While observing at Euclid, I’ve noticed that the students have good standings with one another and the teacher. This goes for both schools. Since Euclid is a bigger school, and this can be seen everywhere, the cliques of the classroom are more obvious, where as at North East, it is a small school and most know everyone; therefore, they chat more with everyone. Also, at North East, the students seem to converse with those around them more than at Euclid. Both groups of students are respectful of their teacher. When it is time to learn they pay attention, and even when they become off topic they quickly listen up when the teacher brings them back together.
Both schools offer technology readily available to the students, and each have a smartboard in their classroom. However, I have noticed that cellphones are a much more prominent aspect of the classroom than at North East. While both schools have a no cellphone policy, it seems that the students at Euclid do not adhere to that rule. I have asked a few students about this, and they do admit that the cellphone is a distraction, but they do use it for spellcheck and to look up information they do not know. Both teachers have used power points and videos to relay the information to the students.
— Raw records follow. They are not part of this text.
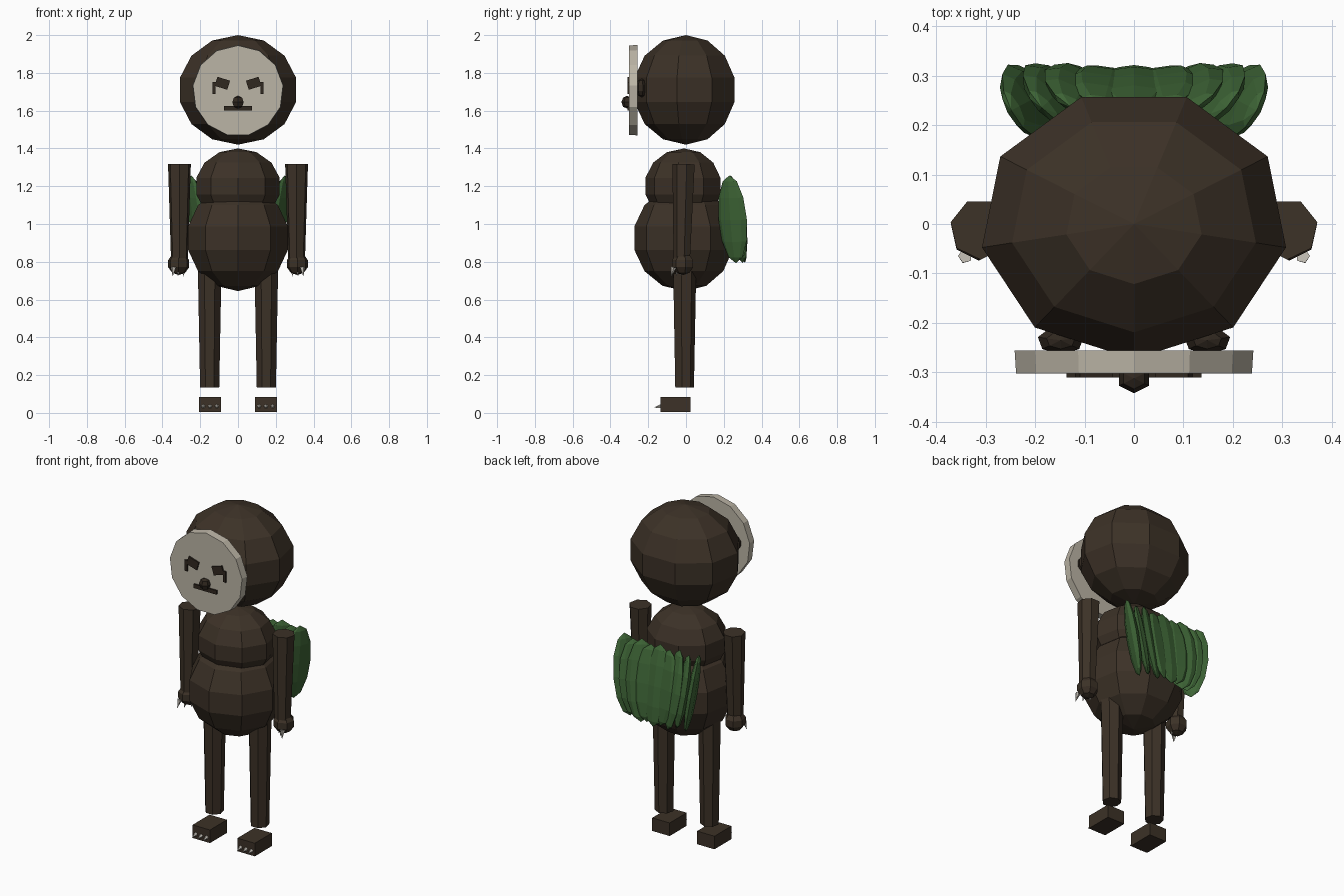
import bpy, bmesh, math
from mathutils import Matrix, Vector, Euler

cube = bpy.data.objects.get("Cube")
if cube:
    bpy.data.objects.remove(cube, do_unlink=True)


def material(name, color):
    m = bpy.data.materials.new(name)
    m.use_nodes = True
    m.diffuse_color = (*color, 1)
    m.node_tree.nodes["Principled BSDF"].inputs["Base Color"].default_value = (*color, 1)
    return m


fur = material("dark_brown_fur", (0.045, 0.031, 0.020))
dark = material("near_black_brown", (0.030, 0.021, 0.014))
cream = material("cream_face", (0.50, 0.46, 0.38))
claw_mat = material("pale_claw", (0.50, 0.47, 0.42))
green = material("leaf_green", (0.048, 0.130, 0.037))


def finish(name, bm, mat):
    mesh = bpy.data.meshes.new(name)
    bm.to_mesh(mesh)
    bm.free()
    mesh.materials.append(mat)
    ob = bpy.data.objects.new(name, mesh)
    bpy.context.collection.objects.link(ob)
    return ob


def ball(name, mat, center, radii, segments=9, rings=7, rot=(0, 0, 0), spin=math.pi):
    """Faceted ellipsoid; spin turns its seam before it is scaled."""
    bm = bmesh.new()
    matrix = (Matrix.Translation(center) @ Euler(rot).to_matrix().to_4x4()
              @ Matrix.Diagonal((*radii, 1)) @ Matrix.Rotation(spin, 4, "Z"))
    bmesh.ops.create_uvsphere(bm, u_segments=segments, v_segments=rings, radius=1, matrix=matrix)
    return finish(name, bm, mat)


def rod(name, mat, start, end, r_start, r_end, sides=7):
    """Tapered rod between two points."""
    bm = bmesh.new()
    start, end = Vector(start), Vector(end)
    axis = end - start
    matrix = (Matrix.Translation((start + end) / 2)
              @ axis.to_track_quat("Z", "Y").to_matrix().to_4x4())
    bmesh.ops.create_cone(bm, cap_ends=True, segments=sides, radius1=r_start,
                          radius2=r_end, depth=axis.length, matrix=matrix)
    return finish(name, bm, mat)


def box(name, mat, center, size, rot=(0, 0, 0)):
    bm = bmesh.new()
    matrix = (Matrix.Translation(center) @ Euler(rot).to_matrix().to_4x4()
              @ Matrix.Diagonal((*size, 1)))
    bmesh.ops.create_cube(bm, size=1, matrix=matrix)
    return finish(name, bm, mat)


# Head and torso
ball("head", fur, (0, 0, 1.71), (0.32, 0.28, 0.29))
ball("chest", fur, (0, -0.01, 1.20), (0.23, 0.21, 0.20))
ball("belly", fur, (0, -0.005, 0.925), (0.275, 0.275, 0.28))

# Face plate with nose and mouth
rod("face_plate", cream, (0, -0.256, 1.705), (0, -0.302, 1.705), 0.243, 0.240, 13)
ball("nose", dark, (0, -0.312, 1.645), (0.035, 0.03, 0.034), 6, 4)
box("mouth", dark, (0, -0.306, 1.612), (0.15, 0.009, 0.024))

# Paired parts
for side, s in (("left", 1), ("right", -1)):
    # Eye patches, streaks and bumps behind the plate
    box(side + "_eye_patch", dark, (s * 0.083, -0.306, 1.745),
        (0.07, 0.009, 0.05), (0, -s * 0.3, 0))
    box(side + "_eye_streak", dark, (s * 0.127, -0.306, 1.72), (0.018, 0.009, 0.065))
    ball(side + "_cheek_bump", dark, (s * 0.148, -0.235, 1.72), (0.05, 0.03, 0.05), 7, 5)

    # Arms, hands and hanging claws
    rod(side + "_arm", fur, (s * 0.31, -0.01, 1.317), (s * 0.31, -0.02, 0.82), 0.062, 0.046)
    ball(side + "_hand", fur, (s * 0.314, -0.015, 0.79), (0.06, 0.062, 0.06), 7, 5)
    for i in range(3):
        x, y = 0.285 + 0.028 * i, -0.015 - 0.025 * i
        rod(f"{side}_hand_claw_{i + 1}", claw_mat, (s * x, y, 0.77),
            (s * (x + 0.005), y - 0.014, 0.722), 0.015, 0.0, 5)

    # Legs, feet and toe claws
    rod(side + "_leg", fur, (s * 0.15, -0.01, 0.76), (s * 0.15, -0.01, 0.135), 0.064, 0.052)
    box(side + "_foot", fur, (s * 0.148, -0.055, 0.045), (0.115, 0.16, 0.078))
    for i in range(3):
        x = 0.148 + 0.036 * (i - 1)
        rod(f"{side}_toe_claw_{i + 1}", claw_mat, (s * x, -0.13, 0.035),
            (s * x, -0.17, 0.028), 0.013, 0.0, 5)

# Fan of overlapping leaves on the back
LEAVES = 9
for i in range(LEAVES):
    t = 2 * i / (LEAVES - 1) - 1
    ball(f"back_leaf_{i + 1}", green,
         (0.215 * t, 0.275 - 0.028 * t * t, 1.025),
         (0.085, 0.028, 0.235 - 0.015 * (i % 2)), 8, 6,
         rot=(0.16, 0, t * math.radians(62)), spin=0)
In social studies, multimodal literacy can be useful, and powerful. By showing an image or video can make the information being discussed real for the students. They are able to see it , rather than having to visualize it in their heads, or visualize the scenario the teacher created for them. Multimodal literacy can be a vital source of relaying information to students in social studies.